Vivian Johnson acknowledges she would not have considered herself a good candidate to promote vegetarian eating.
Raised on meat-rich “traditional soul food Southern cooking” in a family with a history of heart disease and diabetes, she began taking blood pressure medication at age 18 and watched as four of her siblings developed diabetes. Even after her blood pressure got shockingly high and she was introduced to eating a plant-based diet, it didn’t take right away.
“I came into it kicking and screaming,” Johnson said. “I didn’t volunteer.”
With the help of lifestyle trainer Beverly Scarlett, however, she has come to embrace eating less meat and going vegetarian with more of her meals.
“Actually, it saved my life,” she said as she patted Romaine lettuce leaves dry in a kitchen at the Augusta-Richmond County Public Library. Scarlett and Johnson were among seven people gathered for a weekly meeting of the CSRA Vegetarian Society, and they were learning to make vegan salad dressings and desserts.
Scarlett whipped up a tasty-looking no-bake cheesecake with tofu cream cheese and agave nectar instead of sugar.
“Then you don’t have all of the saturated fat from the animal products because this is all plant-based,” she said.
Eating that way in the meat-heavy South should not be hard, Scarlett said.
“It is not more difficult,” she said. “You just have to plan ahead.”
And it might mean doing more yourself, Johnson said.
“I take my lunch,” she said. “Now I have my lunchbox in my car.”
Having grown up in the South and living for a while in Santa Fe, N.M., where entire restaurants are vegan, trying to eat that way in Augusta seems difficult, said Jackie Barber, who was attending her first meeting and trying to eat more vegetarian meals.
“I don’t understand what you eat if you are not making it yourself,” she said.
Hameeda Robertson was also attending her first meeting and “came to be inspired.” She was trying to eat more vegetables and hoped to feel better and sleep better.
“If you started, you will notice a change in your body,” Johnson told her.
Whirling through the kitchen and dishing out recipe and life advice in equal doses, Ame Johnson led the group through salads and dressings and ways to avoid meat and dairy. One way is nutritional yeast, which can be used in the place of cheese, she said.
“You can make vegan macaroni without using dairy,” she said. Frozen fruit can be whipped into an ice creamlike concoction without all of the sugar, too, Johnson said. Salads are important, and so is the composition, she said.
“There should be nuts,” Ame Johnson said. “There should be fruits. There should be steamed vegetables, if possible.”
Barber and Robertson tried to put together a salad dressing with avocado and citrus but Robertson looked a little flummoxed.
“I just don’t cook,” she said.
“This is not cooking,” Ame Johnson said. “This is just mixing.”

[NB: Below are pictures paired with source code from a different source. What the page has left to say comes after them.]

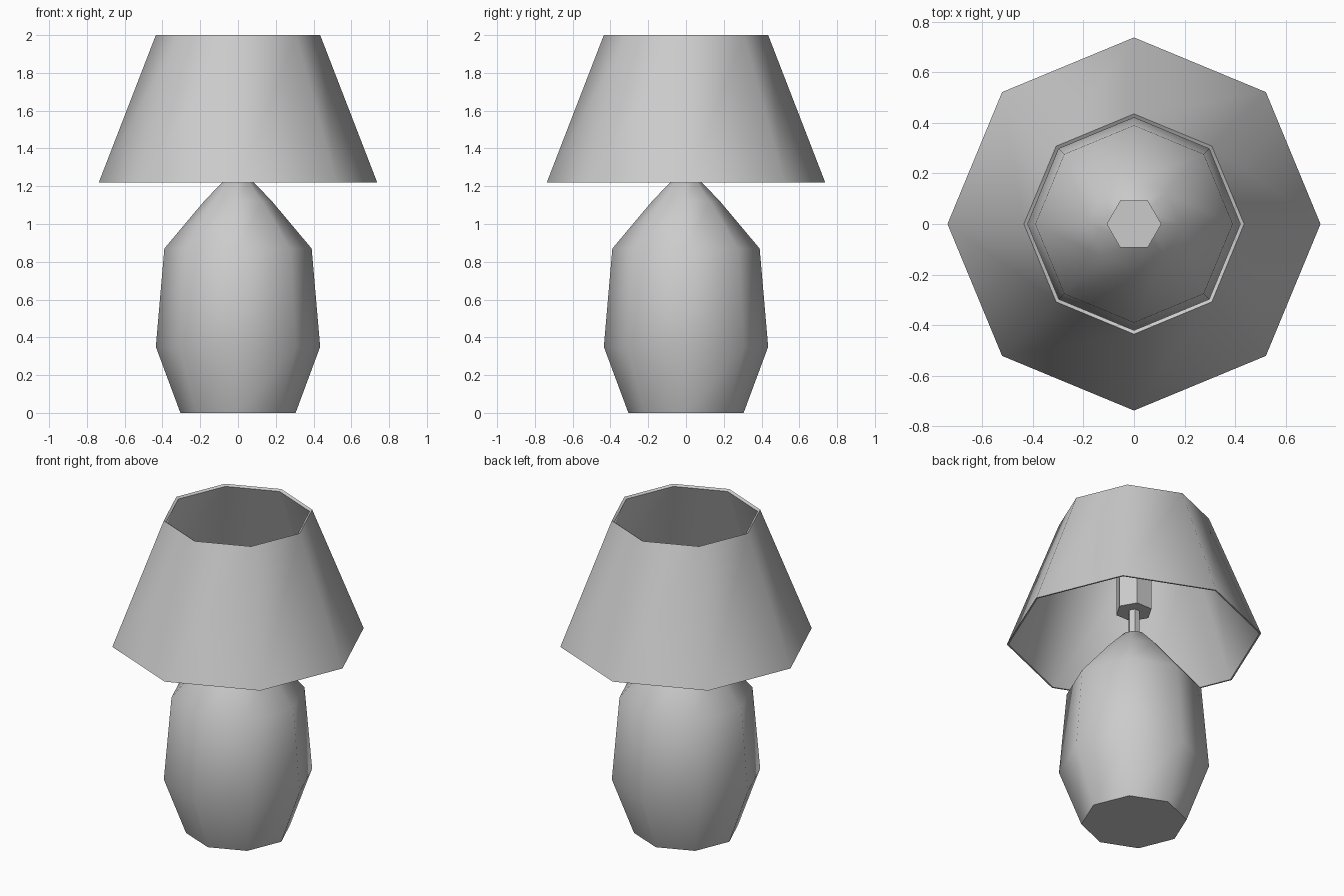
import bpy
import bmesh
import math

cube = bpy.data.objects.get("Cube")
if cube:
    bpy.data.objects.remove(cube, do_unlink=True)

# One plain grey for the whole lamp
grey = bpy.data.materials.new("light_grey")
grey.use_nodes = True
colour = (0.6, 0.6, 0.6, 1.0)
grey.diffuse_color = colour
grey.node_tree.nodes["Principled BSDF"].inputs["Base Color"].default_value = colour


def lathe(name, profile, sides, capped=True, closed=False, smooth=None):
    """Turn a (radius, height) profile into a faceted solid around z."""
    bm = bmesh.new()
    rings = []
    for r, z in profile:
        angles = [math.tau * i / sides for i in range(sides)]
        rings.append([bm.verts.new((r * math.cos(a), r * math.sin(a), z)) for a in angles])
    pairs = list(zip(rings, rings[1:]))
    if closed:
        pairs.append((rings[-1], rings[0]))
    for low, high in pairs:
        for i in range(sides):
            j = (i + 1) % sides
            bm.faces.new((low[i], low[j], high[j], high[i]))
    if capped:
        bm.faces.new(rings[0][::-1])
        bm.faces.new(rings[-1])
    bmesh.ops.recalc_face_normals(bm, faces=bm.faces)
    mesh = bpy.data.meshes.new(name)
    bm.to_mesh(mesh)
    bm.free()
    mesh.materials.append(grey)
    obj = bpy.data.objects.new(name, mesh)
    bpy.context.collection.objects.link(obj)
    if smooth:
        bpy.ops.object.select_all(action='DESELECT')
        obj.select_set(True)
        bpy.context.view_layer.objects.active = obj
        bpy.ops.object.shade_smooth_by_angle(angle=math.radians(smooth))
    return obj


# Bulging vase-like base, tapering to a rounded neck
lathe("lamp_base", [(0.305, 0), (0.435, 0.35), (0.39, 0.87), (0.18, 1.12),
                    (0.07, 1.235), (0.035, 1.25)], 8, smooth=60)

# Thin rod and bulb socket hidden under the shade
lathe("stem", [(0.035, 1.22), (0.035, 1.42)], 6)
lathe("bulb_socket", [(0.108, 1.4), (0.108, 1.65)], 6)

# Open shade with a thin wall, outer side then inner side
lathe("lamp_shade", [(0.737, 1.22), (0.435, 2.0), (0.42, 1.99), (0.727, 1.22)],
      8, capped=False, closed=True, smooth=60)
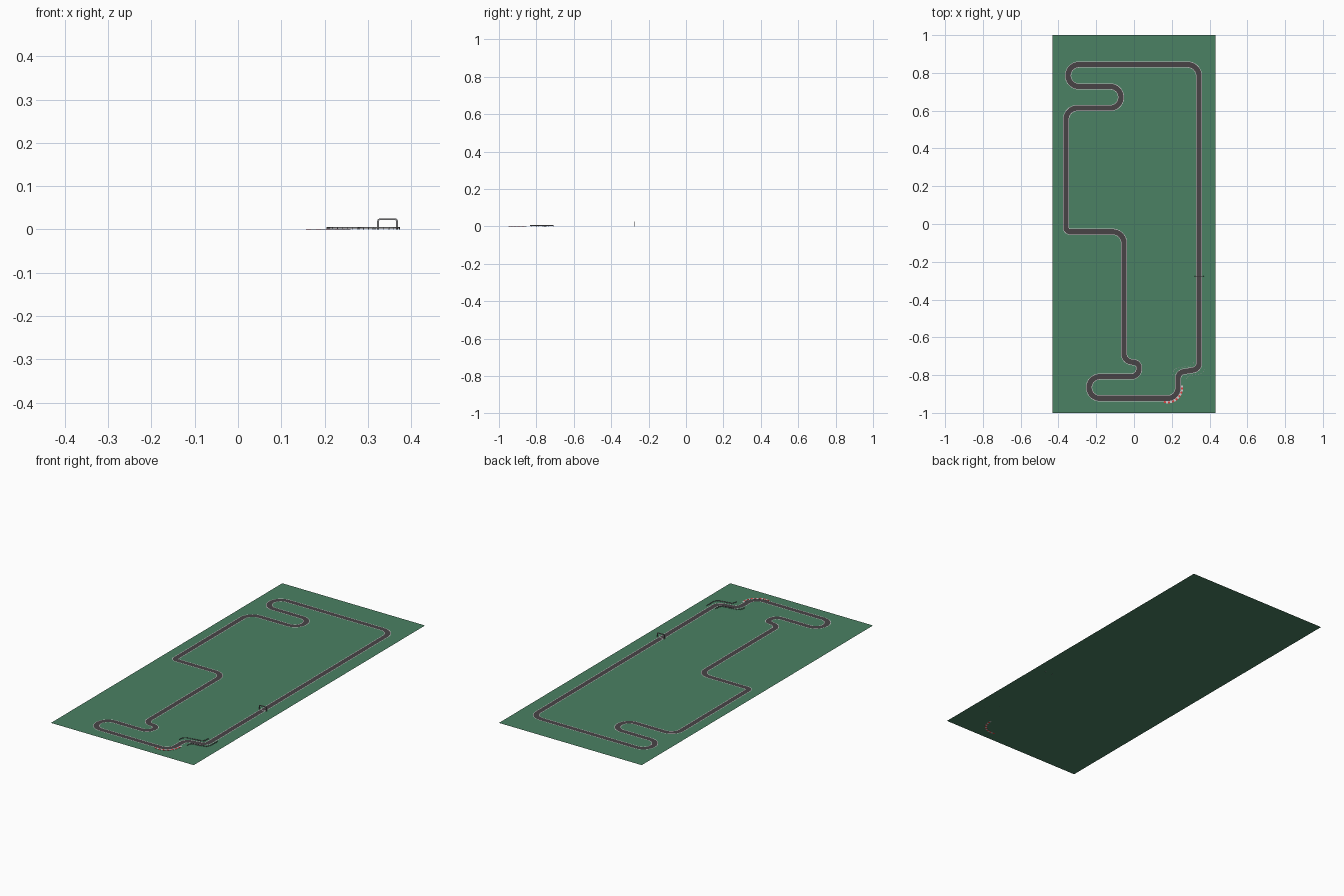
import bpy, bmesh, math
from mathutils import Vector, Matrix

if "Cube" in bpy.data.objects:
    bpy.data.objects.remove(bpy.data.objects["Cube"])

def mat(name, c):
    m = bpy.data.materials.new(name)
    m.diffuse_color = (*c, 1)
    m.use_nodes = True
    m.node_tree.nodes["Principled BSDF"].inputs["Base Color"].default_value = m.diffuse_color
    return m

GREEN = mat("grass", (0.07, 0.22, 0.125))
ASPHALT = mat("asphalt", (0.065, 0.057, 0.062))
WHITE = mat("white", (0.8, 0.8, 0.8))
RED = mat("red", (0.7, 0.05, 0.05))
STEEL = mat("steel", (0.3, 0.3, 0.31))
DARK = mat("dark_steel", (0.08, 0.08, 0.09))

def finish(name, bm, m):
    me = bpy.data.meshes.new(name)
    bm.to_mesh(me)
    bm.free()
    me.materials.append(m)
    ob = bpy.data.objects.new(name, me)
    bpy.context.collection.objects.link(ob)
    return ob

def fillet(pts, closed, seg=10):
    """Round each (x, y, r) corner of a polyline."""
    out, n = [], len(pts)
    for i, (x, y, r) in enumerate(pts):
        p = Vector((x, y))
        if r == 0 or (not closed and i in (0, n - 1)):
            out.append(p)
            continue
        a = (Vector(pts[i - 1][:2]) - p).normalized()
        b = (Vector(pts[(i + 1) % n][:2]) - p).normalized()
        half = a.angle(b) / 2
        c = p + (a + b).normalized() * (r / math.sin(half))
        d = r / math.tan(half)
        s, e = p + a * d - c, p + b * d - c
        turn = s.angle_signed(e)
        for k in range(seg + 1):
            t = -turn * k / seg
            out.append(c + Matrix.Rotation(t, 2) @ s)
    return out

def sweep(name, path, closed, profile, m, solid):
    """Sweep a (sideways offset, height) profile along a flat path."""
    bm, rings, n = bmesh.new(), [], len(path)
    for i, p in enumerate(path):
        q = path[i - 1] if closed or i else p
        s = path[(i + 1) % n] if closed or i < n - 1 else p
        d1, d2 = (p - q), (s - p)
        d1 = d1.normalized() if d1.length > 1e-7 else d2.normalized()
        d2 = d2.normalized() if d2.length > 1e-7 else d1
        d = (d1 + d2).normalized()
        k = 1 / max(0.5, d.dot(d1))
        nrm = Vector((-d.y, d.x)) * k
        rings.append([bm.verts.new((p.x + nrm.x * o, p.y + nrm.y * o, z)) for o, z in profile])
    k = len(profile)
    for i in range(n if closed else n - 1):
        a, b = rings[i], rings[(i + 1) % n]
        for j in range(k if solid else k - 1):
            bm.faces.new((a[j], b[j], b[(j + 1) % k], a[(j + 1) % k]))
    if solid:
        if not closed:
            bm.faces.new(rings[0])
            bm.faces.new(rings[-1])
        bmesh.ops.recalc_face_normals(bm, faces=bm.faces)
    else:
        bm.normal_update()
        bmesh.ops.reverse_faces(bm, faces=[f for f in bm.faces if f.normal.z < 0])
    return finish(name, bm, m)

def rect(o0, o1, z0, z1):
    return [(o0, z0), (o1, z0), (o1, z1), (o0, z1)]

# Grass base
bm = bmesh.new()
bm.faces.new([bm.verts.new((x, y, 0.0005)) for x, y in
              ((-0.432, -1), (0.432, -1), (0.432, 1), (-0.432, 1))])
finish("grass_base", bm, GREEN)

# Circuit centre line: corner x, y and radius
corners = [(0.344, 0.844, 0.06), (-0.349, 0.844, 0.057), (-0.349, 0.728, 0.057),
           (-0.069, 0.728, 0.056), (-0.069, 0.614, 0.056), (-0.36, 0.614, 0.06),
           (-0.36, -0.041, 0.022), (-0.053, -0.041, 0.06), (-0.053, -0.727, 0.045),
           (0.026, -0.735, 0.028), (0.028, -0.808, 0.042), (-0.238, -0.808, 0.057),
           (-0.238, -0.923, 0.057), (0.233, -0.923, 0.055), (0.233, -0.787, 0.035),
           (0.344, -0.768, 0.035)]
line = fillet(corners, True)

# Road surface and edge lines
sweep("road", line, True, [(-0.0138, 0.001), (0.0138, 0.001)], ASPHALT, False)
for side, s in (("left", 1), ("right", -1)):
    sweep(f"edge_line_{side}", line, True,
          [(s * 0.0138, 0.001), (s * 0.0165, 0.001)], WHITE, False)

# Striped kerb on the outside of the last corner
centre = Vector((0.178, -0.868))
N = 14
for i in range(N):
    a0 = math.radians(-105 + 115 * i / N)
    a1 = math.radians(-105 + 115 * (i + 1) / N)
    arc = [centre + 0.0765 * Vector((math.cos(a), math.sin(a))) for a in (a0, (a0 + a1) / 2, a1)]
    sweep(f"kerb_{i}", arc, False, rect(-0.005, 0.005, 0, 0.0015), (RED, WHITE)[i % 2], True)

# Guard rails: two rails on regularly spaced posts
rails = {"inner": [(0.317, -0.71, 0), (0.317, -0.748, 0.022), (0.209, -0.766, 0.025), (0.205, -0.80, 0)],
         "outer": [(0.373, -0.71, 0), (0.373, -0.79, 0.03), (0.28, -0.806, 0.02), (0.277, -0.835, 0)]}
for name, pts in rails.items():
    path = fillet(pts, False, 6)
    for lvl, z in (("lower", 0.0025), ("upper", 0.0047)):
        sweep(f"guard_rail_{name}_{lvl}", path, False, rect(-0.0005, 0.0005, z, z + 0.0014), STEEL, True)
    bm = bmesh.new()
    travel, step = 0.0, 0.012
    for a, b in zip(path, path[1:]):
        length = (b - a).length
        while travel <= length:
            p = a.lerp(b, travel / length)
            bmesh.ops.create_cube(bm, size=1, matrix=Matrix.Translation((p.x, p.y, 0.003))
                                  @ Matrix.Diagonal((0.0013, 0.0013, 0.006, 1)))
            travel += step
        travel -= length
    finish(f"guard_rail_posts_{name}", bm, DARK)

# Start gantry: rounded arch standing across the road
arch = fillet([(0.3235, 0, 0), (0.3235, 0.0235, 0.005), (0.3675, 0.0235, 0.005), (0.3675, 0, 0)], False, 6)
gantry = sweep("start_gantry", arch, False, rect(-0.002, 0.002, -0.002, 0.002), STEEL, True)
gantry.rotation_euler.x = math.pi / 2
gantry.location.y = -0.277

# Start line under the gantry
sweep("start_line", [Vector((0.3302, -0.277)), Vector((0.3578, -0.277))], False,
      [(-0.002, 0.0012), (0.002, 0.0012)], WHITE, False)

Group organizer Ross Malick already had put together his vegan Caesar salad, which has silken tofu and differs greatly from the original, which has “anchovies, egg yolks, all the bad stuff,” he said. His version does taste very similar, however. Malick tried the avocado dressing, too.
“It’s good,” he said. “It’s not as good as mine, but it is good.”
The kitchen broke out in laughter.
Ame Johnson touted variety in pulling together a good vegetarian meal.
“The secret to a good appetite is to make your meal colorful,” she said.
Chris Anderson pulled that off in a taboulehlike raw shredded cauliflower dish that is white, red and green with tomatoes and herbs. She used a raw vegetable cleanse to do a “food detox” and felt much better, but then “went back to my old ways.”
Now, though, she is eating “much less meat” and is on her way to being a vegetarian.
“Getting closer and closer every day,” Anderson said.
Getting started on that journey is the important part, Scarlett said.
“Some people are able to do it instantly,” she said. “For others, it is more gradual. It’s important to recognize where you need to be and move toward that.”